- _Your objective_:
Report every line of the data that includes "bmesh".

- _Records for processing_:
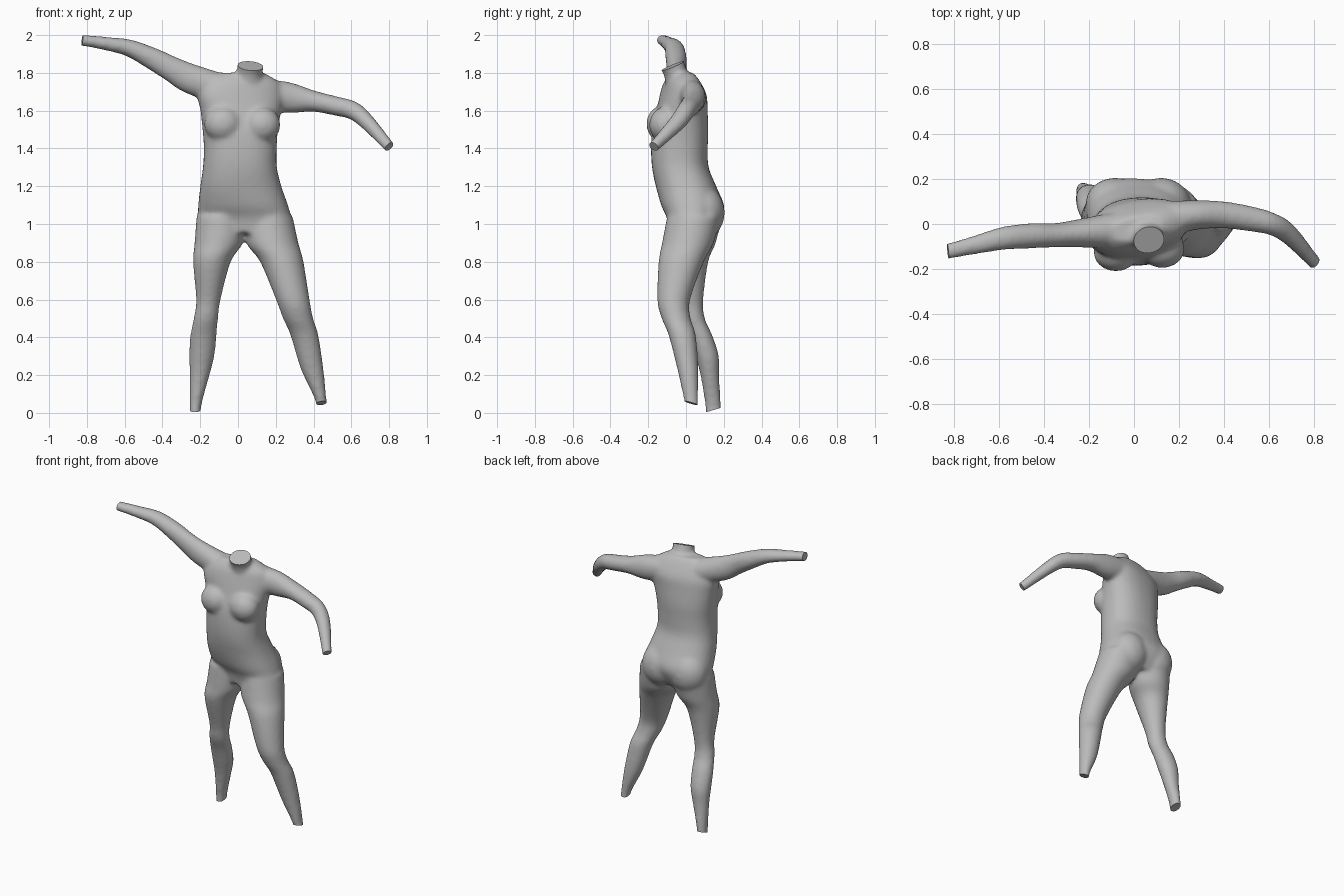
import bpy, bmesh, math
from mathutils import Vector, Matrix

if "Cube" in bpy.data.objects:
    bpy.data.objects.remove(bpy.data.objects["Cube"], do_unlink=True)

grey = bpy.data.materials.new("plain grey")
grey.use_nodes = True
COLOUR = (0.5, 0.5, 0.5, 1)
grey.diffuse_color = COLOUR
grey.node_tree.nodes["Principled BSDF"].inputs["Base Color"].default_value = COLOUR

SIDES, STEPS = 32, 6
body = bmesh.new()


def spline(a, b, c, d, t):
    return 0.5 * (2 * b + (c - a) * t + (2 * a - 5 * b + 4 * c - d) * t * t
                  + (3 * b - a - 3 * c + d) * t ** 3)


def loft(sections, power=2.0, upright=True):
    """Skin smooth sections (x, y, z, radius a, radius b, yaw) into a closed tube."""
    rows = [s if len(s) == 6 else (*s, 0) for s in sections]
    padded = [rows[0], *rows, rows[-1]]
    path = []
    for i in range(len(rows) - 1):
        for k in range(STEPS):
            path.append([spline(*q, k / STEPS) for q in zip(*padded[i:i + 4])])
    path.append(list(rows[-1]))
    rings = []
    for i, (x, y, z, ra, rb, yaw) in enumerate(path):
        if upright:
            u, v = Vector((math.cos(yaw), math.sin(yaw), 0)), Vector((-math.sin(yaw), math.cos(yaw), 0))
        else:
            ahead, behind = path[min(i + 1, len(path) - 1)], path[max(i - 1, 0)]
            along = (Vector(ahead[:3]) - Vector(behind[:3])).normalized()
            u = Vector((0, 1, 0)).cross(along).normalized()
            v = along.cross(u)
        ring = []
        for n in range(SIDES):
            c, s = math.cos(math.tau * n / SIDES), math.sin(math.tau * n / SIDES)
            a = math.copysign(abs(c) ** (2 / power), c) * ra
            b = math.copysign(abs(s) ** (2 / power), s) * rb
            ring.append(body.verts.new(Vector((x, y, z)) + u * a + v * b))
        rings.append(ring)
    for low, high in zip(rings, rings[1:]):
        for n in range(SIDES):
            m = (n + 1) % SIDES
            body.faces.new((low[n], low[m], high[m], high[n]))
    body.faces.new(rings[0][::-1])
    body.faces.new(rings[-1])


def ellipsoid(centre, radii):
    bmesh.ops.create_uvsphere(body, u_segments=32, v_segments=16, radius=1,
                              matrix=Matrix.Translation(centre) @ Matrix.Diagonal((*radii, 1)))


# Torso, twisted between hips and shoulders
loft([(.04, .03, .95, .21, .11, -.15), (.035, .045, 1.03, .245, .14, -.15),
      (.027, .035, 1.1, .238, .165, -.1), (.015, .0, 1.2, .215, .16, 0),
      (.01, -.03, 1.3, .196, .15, 0), (.012, -.035, 1.4, .193, .15, .05),
      (.012, -.03, 1.5, .2, .147, .1), (.015, -.02, 1.6, .215, .13, .15),
      (.015, -.015, 1.68, .23, .115, .2), (.02, -.02, 1.75, .2, .088, .2),
      (.02, -.02, 1.8, .12, .055, .2)], power=2.3)
# Bust and seat
ellipsoid((-.08, -.125, 1.53), (.1, .085, .095))
ellipsoid((.125, -.11, 1.525), (.1, .085, .095))
ellipsoid((-.085, .09, 1.06), (.13, .115, .14))
ellipsoid((.12, .09, 1.06), (.13, .115, .14))
# Neck
loft([(.045, .0, 1.68, .11, .1), (.058, -.045, 1.78, .072, .07),
      (.067, -.075, 1.84, .07, .07), (.072, -.095, 1.92, .07, .07)])
# Left leg
loft([(.16, .04, 1.04, .13, .14), (.182, .01, .9, .138, .137), (.232, -.025, .8, .115, .12),
      (.29, -.065, .6, .089, .087), (.318, -.052, .5, .08, .077), (.352, -.02, .41, .074, .072),
      (.393, .01, .23, .06, .056), (.438, .026, .07, .031, .038), (.446, .03, .0, .03, .036)])
# Right leg
loft([(-.08, .05, 1.04, .14, .14), (-.102, .03, .9, .128, .128), (-.138, .01, .8, .1, .108),
      (-.157, .026, .6, .065, .066), (-.17, .04, .5, .065, .06), (-.183, .078, .41, .07, .062),
      (-.192, .112, .3, .067, .062), (-.203, .126, .2, .053, .05), (-.225, .143, .04, .032, .042),
      (-.228, .147, -.05, .031, .042)])
# Right arm
loft([(-.1, -.03, 1.72, .08, .08), (-.25, -.042, 1.768, .08, .062), (-.35, -.05, 1.82, .068, .054),
      (-.45, -.052, 1.874, .059, .056), (-.575, -.063, 1.931, .046, .052),
      (-.7, -.092, 1.955, .036, .042), (-.82, -.12, 1.972, .03, .035),
      (-.9, -.14, 1.98, .03, .035)], upright=False)
# Left arm, bent at the elbow
loft([(.12, .02, 1.69, .08, .08), (.27, .04, 1.668, .082, .066), (.4, .04, 1.65, .056, .06),
      (.52, .022, 1.624, .051, .056), (.61, .0, 1.6, .049, .05), (.685, -.045, 1.538, .042, .046),
      (.8, -.17, 1.41, .031, .03), (.85, -.225, 1.355, .031, .03)], upright=False)

# Fuse the parts into one smooth skin
bmesh.ops.recalc_face_normals(body, faces=body.faces)
mesh = bpy.data.meshes.new("body")
body.to_mesh(mesh)
body.free()
figure = bpy.data.objects.new("body", mesh)
bpy.context.collection.objects.link(figure)
remesh = figure.modifiers.new("fuse", 'REMESH')
remesh.mode = 'VOXEL'
remesh.voxel_size = .012
soften = figure.modifiers.new("soften", 'SMOOTH')
soften.factor = .5
soften.iterations = 10
fused = bpy.data.meshes.new_from_object(figure.evaluated_get(bpy.context.evaluated_depsgraph_get()))
figure.modifiers.clear()
figure.data = fused

# Flat cuts at neck, wrists and ankles
cuts = [((.067, -.075, 1.835), (.1, -.39, .92), .14), ((-.825, -.12, 1.97), (-1, -.1, .1), .11),
        ((.8, -.17, 1.41), (.62, -.5, -.6), .1), ((.44, .026, .052), (.15, -.3, -1), .09),
        ((-.225, .145, .015), (0, .3, -1), .1)]
skin = bmesh.new()
skin.from_mesh(fused)
for point, normal, reach in cuts:
    near = [f for f in skin.faces if (f.calc_center_median() - Vector(point)).length < reach]
    geom = list({g for f in near for g in (*f.verts, *f.edges)}) + near
    cut = bmesh.ops.bisect_plane(skin, geom=geom, plane_co=point, plane_no=Vector(normal).normalized(),
                                 clear_outer=True)
    rim = [e for e in cut["geom_cut"] if isinstance(e, bmesh.types.BMEdge)]
    bmesh.ops.holes_fill(skin, edges=rim, sides=0)
bmesh.ops.recalc_face_normals(skin, faces=skin.faces)
skin.to_mesh(fused)
skin.free()
fused.materials.clear()
fused.materials.append(grey)

bpy.context.view_layer.objects.active = figure
figure.select_set(True)
bpy.ops.object.shade_smooth_by_angle(angle=math.radians(40))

- _Task result_:
import bpy, bmesh, math
body = bmesh.new()
    bmesh.ops.create_uvsphere(body, u_segments=32, v_segments=16, radius=1,
bmesh.ops.recalc_face_normals(body, faces=body.faces)
skin = bmesh.new()
    cut = bmesh.ops.bisect_plane(skin, geom=geom, plane_co=point, plane_no=Vector(normal).normalized(),
    rim = [e for e in cut["geom_cut"] if isinstance(e, bmesh.types.BMEdge)]
    bmesh.ops.holes_fill(skin, edges=rim, sides=0)
bmesh.ops.recalc_face_normals(skin, faces=skin.faces)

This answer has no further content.